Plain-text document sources
=-=-=-=-=
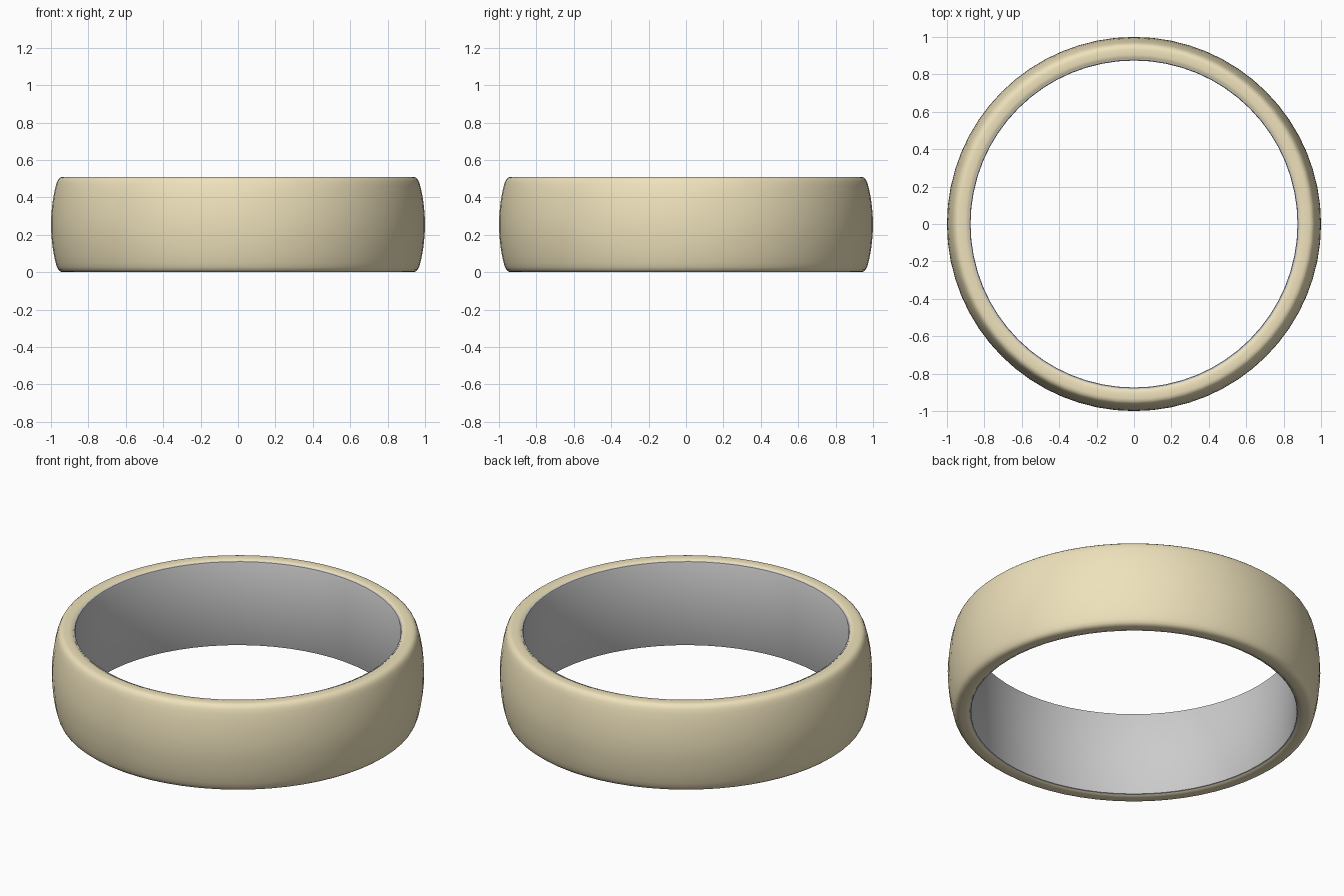
import bpy, bmesh, math

if "Cube" in bpy.data.objects:
    bpy.data.objects.remove(bpy.data.objects["Cube"])

H = 0.51      # band height
SEG = 64      # sides around the ring


def lathe(name, half_profile, color=None):
    """Spin a closed (radius, z) loop, mirrored about mid height, around z."""
    loop = half_profile + [(r, H - z) for r, z in reversed(half_profile) if abs(z - H / 2) > 1e-6]
    bm = bmesh.new()
    rings = []
    for i in range(SEG):
        a = 2 * math.pi * i / SEG
        rings.append([bm.verts.new((r * math.cos(a), r * math.sin(a), z)) for r, z in loop])
    n = len(loop)
    for i in range(SEG):
        p, q = rings[i], rings[(i + 1) % SEG]
        for j in range(n):
            k = (j + 1) % n
            bm.faces.new((p[j], q[j], q[k], p[k]))
    bmesh.ops.recalc_face_normals(bm, faces=bm.faces)
    mesh = bpy.data.meshes.new(name)
    bm.to_mesh(mesh)
    bm.free()
    obj = bpy.data.objects.new(name, mesh)
    bpy.context.collection.objects.link(obj)
    if color:
        mat = bpy.data.materials.new(name + "_gold")
        mat.diffuse_color = color
        mat.use_nodes = True
        mat.node_tree.nodes["Principled BSDF"].inputs["Base Color"].default_value = mat.diffuse_color
        mesh.materials.append(mat)
    bpy.ops.object.select_all(action='DESELECT')
    obj.select_set(True)
    bpy.context.view_layer.objects.active = obj
    bpy.ops.object.shade_smooth_by_angle(angle=math.radians(40))
    return obj


# Domed gold outer band with softly rounded rims
lathe("outer_band", [
    (0.884, 0.008), (0.892, 0.003), (0.905, 0.0), (0.935, 0.0), (0.949, 0.003),
    (0.960, 0.012), (0.968, 0.027), (0.975, 0.05), (0.984, 0.09),
    (0.992, 0.14), (0.998, 0.20), (1.0, H / 2)], (0.86, 0.76, 0.50, 1))

# Thin grey inner lining with a small chamfered lip
lathe("inner_lining", [
    (0.874, 0.014), (0.877, 0.008), (0.885, 0.006)])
=-=-=-=-=
• **Aim of the exercise**:
Give the entries above again, exactly as written and free of images.

• **Answer for this exercise**:
import bpy, bmesh, math

if "Cube" in bpy.data.objects:
    bpy.data.objects.remove(bpy.data.objects["Cube"])

H = 0.51      # band height
SEG = 64      # sides around the ring


def lathe(name, half_profile, color=None):
    """Spin a closed (radius, z) loop, mirrored about mid height, around z."""
    loop = half_profile + [(r, H - z) for r, z in reversed(half_profile) if abs(z - H / 2) > 1e-6]
    bm = bmesh.new()
    rings = []
    for i in range(SEG):
        a = 2 * math.pi * i / SEG
        rings.append([bm.verts.new((r * math.cos(a), r * math.sin(a), z)) for r, z in loop])
    n = len(loop)
    for i in range(SEG):
        p, q = rings[i], rings[(i + 1) % SEG]
        for j in range(n):
            k = (j + 1) % n
            bm.faces.new((p[j], q[j], q[k], p[k]))
    bmesh.ops.recalc_face_normals(bm, faces=bm.faces)
    mesh = bpy.data.meshes.new(name)
    bm.to_mesh(mesh)
    bm.free()
    obj = bpy.data.objects.new(name, mesh)
    bpy.context.collection.objects.link(obj)
    if color:
        mat = bpy.data.materials.new(name + "_gold")
        mat.diffuse_color = color
        mat.use_nodes = True
        mat.node_tree.nodes["Principled BSDF"].inputs["Base Color"].default_value = mat.diffuse_color
        mesh.materials.append(mat)
    bpy.ops.object.select_all(action='DESELECT')
    obj.select_set(True)
    bpy.context.view_layer.objects.active = obj
    bpy.ops.object.shade_smooth_by_angle(angle=math.radians(40))
    return obj


# Domed gold outer band with softly rounded rims
lathe("outer_band", [
    (0.884, 0.008), (0.892, 0.003), (0.905, 0.0), (0.935, 0.0), (0.949, 0.003),
    (0.960, 0.012), (0.968, 0.027), (0.975, 0.05), (0.984, 0.09),
    (0.992, 0.14), (0.998, 0.20), (1.0, H / 2)], (0.86, 0.76, 0.50, 1))

# Thin grey inner lining with a small chamfered lip
lathe("inner_lining", [
    (0.874, 0.014), (0.877, 0.008), (0.885, 0.006)])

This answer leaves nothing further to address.